Publication: University of New Mexico Press, 1992, Albuquerque
First edition. 8vo. Cloth, titles stamped in gold gilt on the spine, orange front and rear endpapers, xii , 414 pp., preface, acknowledgments, illustrated from photographs, maps, notes, bibliography, appendices, index. Elected for two-year terms, frontier sheriffs were the principal peace-keepers in counties that were often larger than New England states. As officers of the court, they defended settlers and protected their property from the ever- present violence of the frontier. Their duties ranged from tracking down stagecoach robbers and serving court warrants to locking up drunks and quelling domestic disputes.
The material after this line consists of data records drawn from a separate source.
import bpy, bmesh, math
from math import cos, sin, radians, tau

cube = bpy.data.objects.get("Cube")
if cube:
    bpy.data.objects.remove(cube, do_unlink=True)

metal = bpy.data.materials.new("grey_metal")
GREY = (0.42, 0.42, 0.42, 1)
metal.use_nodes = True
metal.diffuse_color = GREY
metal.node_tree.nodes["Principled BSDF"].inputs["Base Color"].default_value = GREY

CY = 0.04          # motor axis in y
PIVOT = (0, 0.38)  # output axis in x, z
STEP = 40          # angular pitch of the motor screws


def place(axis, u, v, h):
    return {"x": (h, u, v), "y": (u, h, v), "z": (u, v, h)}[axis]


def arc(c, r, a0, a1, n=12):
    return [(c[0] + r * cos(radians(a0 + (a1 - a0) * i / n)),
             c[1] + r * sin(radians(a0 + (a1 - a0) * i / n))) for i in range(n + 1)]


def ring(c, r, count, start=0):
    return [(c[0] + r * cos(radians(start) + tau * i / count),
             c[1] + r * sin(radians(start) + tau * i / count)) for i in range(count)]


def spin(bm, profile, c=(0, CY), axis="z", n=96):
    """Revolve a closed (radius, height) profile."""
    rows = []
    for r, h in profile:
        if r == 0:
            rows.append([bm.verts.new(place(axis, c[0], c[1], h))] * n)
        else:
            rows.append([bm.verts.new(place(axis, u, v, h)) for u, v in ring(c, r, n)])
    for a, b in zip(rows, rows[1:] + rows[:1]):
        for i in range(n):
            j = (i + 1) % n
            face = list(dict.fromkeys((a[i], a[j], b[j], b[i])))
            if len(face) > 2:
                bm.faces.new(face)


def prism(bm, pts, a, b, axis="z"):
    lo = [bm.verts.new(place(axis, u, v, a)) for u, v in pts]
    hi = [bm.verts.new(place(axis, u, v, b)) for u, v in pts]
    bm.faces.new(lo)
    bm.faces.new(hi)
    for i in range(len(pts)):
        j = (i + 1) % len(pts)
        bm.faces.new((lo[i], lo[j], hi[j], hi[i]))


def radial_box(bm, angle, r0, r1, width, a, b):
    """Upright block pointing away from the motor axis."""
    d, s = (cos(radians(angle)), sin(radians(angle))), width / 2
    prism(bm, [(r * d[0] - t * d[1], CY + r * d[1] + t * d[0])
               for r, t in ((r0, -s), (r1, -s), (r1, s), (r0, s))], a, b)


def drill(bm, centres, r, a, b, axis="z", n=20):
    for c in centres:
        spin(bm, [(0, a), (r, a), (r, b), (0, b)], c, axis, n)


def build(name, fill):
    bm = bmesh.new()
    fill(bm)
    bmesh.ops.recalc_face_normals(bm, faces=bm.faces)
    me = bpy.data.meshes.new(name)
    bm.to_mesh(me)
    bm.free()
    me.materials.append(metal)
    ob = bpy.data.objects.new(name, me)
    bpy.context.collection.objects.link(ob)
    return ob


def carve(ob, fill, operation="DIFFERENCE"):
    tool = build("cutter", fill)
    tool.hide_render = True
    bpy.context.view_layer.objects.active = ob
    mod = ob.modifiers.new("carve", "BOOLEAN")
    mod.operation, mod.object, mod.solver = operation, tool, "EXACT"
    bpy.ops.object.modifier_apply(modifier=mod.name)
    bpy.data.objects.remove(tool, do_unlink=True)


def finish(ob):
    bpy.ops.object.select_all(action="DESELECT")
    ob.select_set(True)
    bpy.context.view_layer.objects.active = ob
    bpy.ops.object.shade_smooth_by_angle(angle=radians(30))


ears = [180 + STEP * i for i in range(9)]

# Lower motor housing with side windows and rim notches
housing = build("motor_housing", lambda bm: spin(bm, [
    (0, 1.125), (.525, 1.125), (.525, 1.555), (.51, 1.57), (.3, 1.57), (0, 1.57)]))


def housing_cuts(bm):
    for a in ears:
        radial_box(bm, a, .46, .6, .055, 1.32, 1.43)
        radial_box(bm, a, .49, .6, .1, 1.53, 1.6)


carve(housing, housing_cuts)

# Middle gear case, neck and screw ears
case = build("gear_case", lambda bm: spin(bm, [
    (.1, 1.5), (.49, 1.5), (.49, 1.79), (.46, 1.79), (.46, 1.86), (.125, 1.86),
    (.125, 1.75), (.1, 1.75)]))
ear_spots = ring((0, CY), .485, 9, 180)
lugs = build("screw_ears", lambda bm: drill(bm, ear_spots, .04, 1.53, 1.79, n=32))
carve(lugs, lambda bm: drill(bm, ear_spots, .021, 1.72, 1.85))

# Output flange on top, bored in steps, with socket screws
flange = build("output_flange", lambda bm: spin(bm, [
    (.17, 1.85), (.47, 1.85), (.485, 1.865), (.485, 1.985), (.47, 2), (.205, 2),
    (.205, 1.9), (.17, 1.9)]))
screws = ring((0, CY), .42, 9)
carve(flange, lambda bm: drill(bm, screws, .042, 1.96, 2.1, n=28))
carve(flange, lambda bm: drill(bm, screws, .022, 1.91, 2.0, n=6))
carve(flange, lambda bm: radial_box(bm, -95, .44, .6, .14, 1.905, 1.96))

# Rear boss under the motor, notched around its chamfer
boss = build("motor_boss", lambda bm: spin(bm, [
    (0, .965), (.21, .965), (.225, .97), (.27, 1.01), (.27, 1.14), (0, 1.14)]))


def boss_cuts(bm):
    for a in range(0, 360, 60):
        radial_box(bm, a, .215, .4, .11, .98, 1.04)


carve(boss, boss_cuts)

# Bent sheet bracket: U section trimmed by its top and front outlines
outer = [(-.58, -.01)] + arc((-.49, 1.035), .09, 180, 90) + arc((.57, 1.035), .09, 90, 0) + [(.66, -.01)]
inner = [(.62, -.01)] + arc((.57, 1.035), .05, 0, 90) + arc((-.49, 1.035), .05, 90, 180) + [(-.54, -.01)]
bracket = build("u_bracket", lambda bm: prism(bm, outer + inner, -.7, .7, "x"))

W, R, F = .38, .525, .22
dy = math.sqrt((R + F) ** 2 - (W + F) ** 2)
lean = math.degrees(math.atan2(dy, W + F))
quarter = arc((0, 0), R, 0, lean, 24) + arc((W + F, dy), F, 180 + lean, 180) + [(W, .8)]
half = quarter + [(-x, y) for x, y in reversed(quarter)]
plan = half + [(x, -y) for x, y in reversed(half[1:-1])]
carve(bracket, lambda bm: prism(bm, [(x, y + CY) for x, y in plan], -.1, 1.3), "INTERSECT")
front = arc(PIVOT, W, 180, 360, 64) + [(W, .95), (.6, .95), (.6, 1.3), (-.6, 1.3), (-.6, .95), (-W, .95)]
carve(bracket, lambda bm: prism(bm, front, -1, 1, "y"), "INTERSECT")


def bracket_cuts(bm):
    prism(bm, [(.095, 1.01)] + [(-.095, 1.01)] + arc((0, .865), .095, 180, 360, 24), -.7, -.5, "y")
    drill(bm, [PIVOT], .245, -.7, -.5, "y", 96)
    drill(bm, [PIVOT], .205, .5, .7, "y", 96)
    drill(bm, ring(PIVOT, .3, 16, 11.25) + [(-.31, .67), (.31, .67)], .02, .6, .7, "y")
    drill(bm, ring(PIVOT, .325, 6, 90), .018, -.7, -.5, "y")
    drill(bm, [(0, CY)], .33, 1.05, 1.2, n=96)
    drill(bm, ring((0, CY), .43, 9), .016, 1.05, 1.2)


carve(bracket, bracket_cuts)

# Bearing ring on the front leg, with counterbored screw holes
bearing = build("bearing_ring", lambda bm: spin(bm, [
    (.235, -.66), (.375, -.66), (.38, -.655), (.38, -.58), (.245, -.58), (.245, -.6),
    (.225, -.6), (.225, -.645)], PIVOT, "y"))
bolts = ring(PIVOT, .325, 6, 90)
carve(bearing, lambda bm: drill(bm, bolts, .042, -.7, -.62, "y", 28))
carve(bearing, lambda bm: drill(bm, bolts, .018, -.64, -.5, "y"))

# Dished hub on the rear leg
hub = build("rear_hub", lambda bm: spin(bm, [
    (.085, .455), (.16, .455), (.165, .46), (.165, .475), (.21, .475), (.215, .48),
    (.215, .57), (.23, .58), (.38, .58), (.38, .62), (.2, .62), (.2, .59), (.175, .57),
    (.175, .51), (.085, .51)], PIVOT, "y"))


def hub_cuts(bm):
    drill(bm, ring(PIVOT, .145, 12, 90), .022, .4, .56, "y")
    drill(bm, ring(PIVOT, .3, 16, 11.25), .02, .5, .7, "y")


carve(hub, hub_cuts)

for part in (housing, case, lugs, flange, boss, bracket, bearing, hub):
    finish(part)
Sheriffs were also jail keepers, tax collectors, quarantine inspectors, court-appointed executioners, and dogcatchers. The breadth and detail of Ball’s study, which includes informative lists of sheriffs, legal hangings, and lynchings, makes this volume the definitive work on frontier law enforcement. Fine in dust jacket.
Inventory Number: 41249